Assigned task:
Only one stretch of the data is wanted: the line containing "0.8, 0.155, 0.325))", the line containing "-0.1), (-0.51, 0.01)]", and every line between them, copied exactly.

Dataset entries:

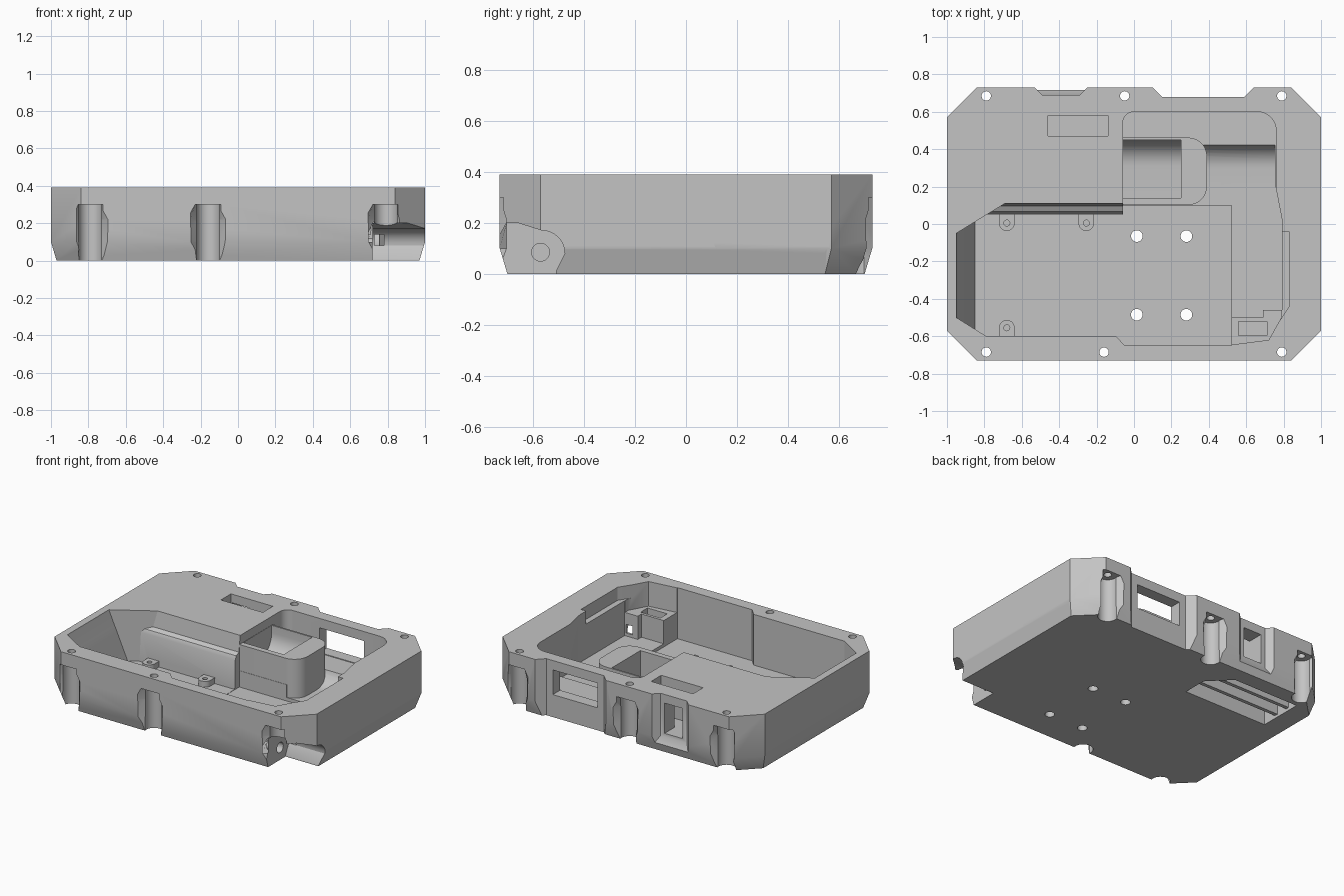
import bpy, bmesh
from math import cos, sin, pi, radians
from mathutils import Matrix

cube = bpy.data.objects.get("Cube")
if cube:
    bpy.data.objects.remove(cube)

grey = bpy.data.materials.new("matte grey")
grey.use_nodes = True
COLOR = (0.55, 0.55, 0.55, 1)
grey.diffuse_color = COLOR
grey.node_tree.nodes["Principled BSDF"].inputs["Base Color"].default_value = COLOR
TOP = 0.39


def make(name, bm):
    bmesh.ops.recalc_face_normals(bm, faces=bm.faces)
    mesh = bpy.data.meshes.new(name)
    bm.to_mesh(mesh)
    bm.free()
    mesh.materials.append(grey)
    ob = bpy.data.objects.new(name, mesh)
    bpy.context.collection.objects.link(ob)
    return ob


def loft(name, *layers):
    """Solid through stacked outlines, each given as (z, points)."""
    bm = bmesh.new()
    rings = [[bm.verts.new((x, y, z)) for x, y in pts] for z, pts in layers]
    n = len(rings[0])
    bm.faces.new(rings[0])
    bm.faces.new(rings[-1])
    for a, b in zip(rings, rings[1:]):
        for i in range(n):
            j = (i + 1) % n
            bm.faces.new((a[i], a[j], b[j], b[i]))
    return make(name, bm)


def prism(name, pts, z0, z1=0.5):
    return loft(name, (z0, pts), (z1, pts))


def extrude_x(name, profile, x0, x1):
    """Solid with a (y, z) profile running along x."""
    ob = prism(name, profile, x0, x1)
    ob.data.transform(Matrix(((0, 0, 1, 0), (1, 0, 0, 0), (0, 1, 0, 0), (0, 0, 0, 1))))
    return ob


def box(name, x0, x1, y0, y1, z0, z1=0.5):
    return prism(name, [(x0, y0), (x1, y0), (x1, y1), (x0, y1)], z0, z1)


def rod(name, loc, r, length, axis="Z", r2=None, sides=48):
    bm = bmesh.new()
    bmesh.ops.create_cone(bm, cap_ends=True, segments=sides, radius1=r,
                          radius2=r if r2 is None else r2, depth=length)
    rot = Matrix.Rotation(pi / 2, 4, "Y") if axis == "X" else Matrix()
    bm.transform(Matrix.Translation(loc) @ rot)
    return make(name, bm)


def arc(cx, cy, r, start, sweep=90):
    return [(cx + r * cos(radians(start + a)), cy + r * sin(radians(start + a)))
            for a in range(0, sweep + 1, 10)]


def combine(tool, operation="DIFFERENCE"):
    tool.hide_render = True
    mod = body.modifiers.new("shape", "BOOLEAN")
    mod.object, mod.operation, mod.solver = tool, operation, "EXACT"
    bpy.context.view_layer.objects.active = body
    bpy.ops.object.modifier_apply(modifier=mod.name)
    bpy.data.objects.remove(tool)


def octagon(x, y, c):
    return [(-x, c - y), (c - x, -y), (x - c, -y), (x, c - y),
            (x, y - c), (x - c, y), (c - x, y), (-x, y - c)]


def tray_ring(left, back):
    """Tray outline whose slanted corners stay upright as the end wall slopes."""
    return [(left, -0.5 - 0.625 * (left + 0.95)), (-0.79, -0.6), (0.1, -0.6), (0.1, back),
            (-0.95 + (back + 0.05) / 0.615, back), (left, -0.05 + 0.615 * (left + 0.95))]


# Chamfered outer body, tapering near the base
outer = octagon(1, 0.73, 0.16)
body = loft("case_body", (0, octagon(0.97, 0.7, 0.155)), (0.1, outer), (TOP, outer))

# Side wheel recess and axle hole
combine(rod("wheel_recess", (1, 0.335, 0.2), 0.21, 0.2, "X", 0.27, 96))
combine(rod("axle_hole", (0.85, 0.335, 0.2), 0.035, 0.3, "X"))

# Main tray: sloping end wall and a stepped back wall
combine(loft("tray_cut", (0.04, tray_ring(-0.85, 0.05)), (0.24, tray_ring(-0.907, 0.055)),
             (0.265, tray_ring(-0.914, 0.067)), (0.28, tray_ring(-0.919, 0.095)),
             (TOP, tray_ring(-0.95, 0.11)), (0.5, tray_ring(-0.95, 0.11))))
combine(prism("deep_tray_cut", [(-0.1, -0.595), (-0.05, -0.65), (0.52, -0.65), (0.52, 0.1),
                                (-0.06, 0.1), (-0.06, -0.4), (-0.1, -0.4)], 0.038))
combine(prism("side_tray_cut", [(0.5, -0.5), (0.69, -0.5), (0.69, -0.46), (0.79, -0.46),
                                (0.79, 0.03), (0.757, 0.2), (0.5, 0.2)], 0.06))
combine(prism("corner_cut", [(0.5, -0.648), (0.72, -0.62), (0.788, -0.5), (0.788, -0.4), (0.5, -0.4)], 0.22))
combine(box("corner_slot", 0.56, 0.71, -0.595, -0.52, 0.14))
combine(prism("ledge_cut", [(0.77, -0.53), (0.83, -0.44), (0.83, -0.04), (0.77, -0.04)], 0.3))

# Rear bay: raised shelf and rounded trough
combine(prism("shelf_cut", [(-0.06, 0.08), (0.76, 0.08)] + arc(0.66, 0.5, 0.1, 0)
              + arc(0, 0.54, 0.06, 90), 0.15))
combine(extrude_x("trough_cut", [(0.05, 0.45), (0.05, 0.062)] + arc(0.3, 0.192, 0.13, 270)
                  + [(0.43, 0.45)], 0.3, 0.755))

# Rounded cradle block with a concave bed
combine(prism("cradle_block", [(-0.09, 0.102)] + arc(0.29, 0.202, 0.1, 270)
              + arc(0.29, 0.362, 0.1, 0) + [(-0.09, 0.462)], 0.02, 0.33), "UNION")
combine(extrude_x("bed_cut", [(0.14, 0.36), (0.14, 0.14)] + arc(0.31, 0.28, 0.14, 270)
                  + [(0.45, 0.36)], -0.058, 0.25))

# Rear recesses and windows
combine(prism("rear_recess", [(0.05, 0.78), (0.15, 0.68), (0.59, 0.68), (0.69, 0.78)], -0.1))
combine(box("wide_window", 0.2, 0.54, 0.55, 0.8, 0.155, 0.325))
flare = [(-0.49, 0.69), (-0.29, 0.69), (-0.19, 0.79), (-0.59, 0.79)]
combine(loft("flared_recess", (0.03, [(-0.53, 0.73), (-0.25, 0.73)] + flare[2:]),
             (0.1, flare), (0.5, flare)))
combine(box("deck_slot", -0.46, -0.14, 0.47, 0.58, 0.12))
combine(box("tall_window", -0.457, -0.32, 0.5, 0.8, 0.122, 0.33))

# Underside compartment
combine(prism("under_cut", [(-0.83, 0.28), (-0.19, 0.28), (-0.19, 0.45), (-0.33, 0.59), (-0.83, 0.59)], -0.1, 0.1))

# Front corner channel with its end hole and small window
combine(extrude_x("corner_channel", [(-0.8, -0.1), (-0.51, -0.1), (-0.51, 0.01)]
                  + arc(-0.565, 0.08, 0.09, 0) + [(-0.66, 0.2), (-0.8, 0.2)], 0.72, 1.1))
combine(rod("channel_hole", (0.69, -0.57, 0.085), 0.035, 0.1, "X"))
combine(box("channel_window", 0.73, 0.78, -0.54, -0.4, 0.08, 0.14))

# Screw channels with flared mouths, and the screw holes above
for side, spots in ((-1, (-0.79, -0.16, 0.79)), (1, (-0.79, -0.05, 0.79))):
    for x in spots:
        y = side * 0.685

        def mouth(w):
            return [(x - 0.055, y), (x + 0.055, y), (x + w, y + side * 0.08), (x - w, y + side * 0.08)]
        combine(rod("screw_channel", (x, y, 0.1), 0.062, 0.4))
        combine(loft("channel_mouth", (-0.1, mouth(0.08)), (0, mouth(0.09)), (0.1, mouth(0.12)),
                     (0.22, mouth(0.125)), (0.3, mouth(0.08))))
        combine(rod("screw_hole", (x, y, 0.35), 0.025, 0.2, sides=24))

# Floor holes
for x in (0.015, 0.28):
    for y in (-0.485, -0.065):
        combine(rod("floor_hole", (x, y, 0), 0.031, 0.3, sides=32))

# Standoffs joined to the nearest tray wall
for x, y, s in ((-0.68, 0.005, 1), (-0.255, 0.005, 1), (-0.68, -0.555, -1)):
    wall = y + s * 0.065
    combine(prism("standoff", arc(x, y, 0.042, 90 + 90 * s, 180)
                  + [(x + s * 0.042, wall), (x - s * 0.042, wall)], 0.02, 0.08), "UNION")
    combine(rod("standoff_hole", (x, y, 0.1), 0.016, 0.08, sides=20))

# Ribs in the underside compartment
ribs = [box("underside_rib", -0.84, x1, y, y + 0.025, 0.02, 0.11)
        for y, x1 in ((0.38, -0.18), (0.49, -0.22))]

for ob in [body] + ribs:
    bpy.ops.object.select_all(action="DESELECT")
    ob.select_set(True)
    bpy.context.view_layer.objects.active = ob
    bpy.ops.object.shade_smooth_by_angle(angle=radians(30))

Result of this task:
combine(box("wide_window", 0.2, 0.54, 0.55, 0.8, 0.155, 0.325))
flare = [(-0.49, 0.69), (-0.29, 0.69), (-0.19, 0.79), (-0.59, 0.79)]
combine(loft("flared_recess", (0.03, [(-0.53, 0.73), (-0.25, 0.73)] + flare[2:]),
             (0.1, flare), (0.5, flare)))
combine(box("deck_slot", -0.46, -0.14, 0.47, 0.58, 0.12))
combine(box("tall_window", -0.457, -0.32, 0.5, 0.8, 0.122, 0.33))

# Underside compartment
combine(prism("under_cut", [(-0.83, 0.28), (-0.19, 0.28), (-0.19, 0.45), (-0.33, 0.59), (-0.83, 0.59)], -0.1, 0.1))

# Front corner channel with its end hole and small window
combine(extrude_x("corner_channel", [(-0.8, -0.1), (-0.51, -0.1), (-0.51, 0.01)]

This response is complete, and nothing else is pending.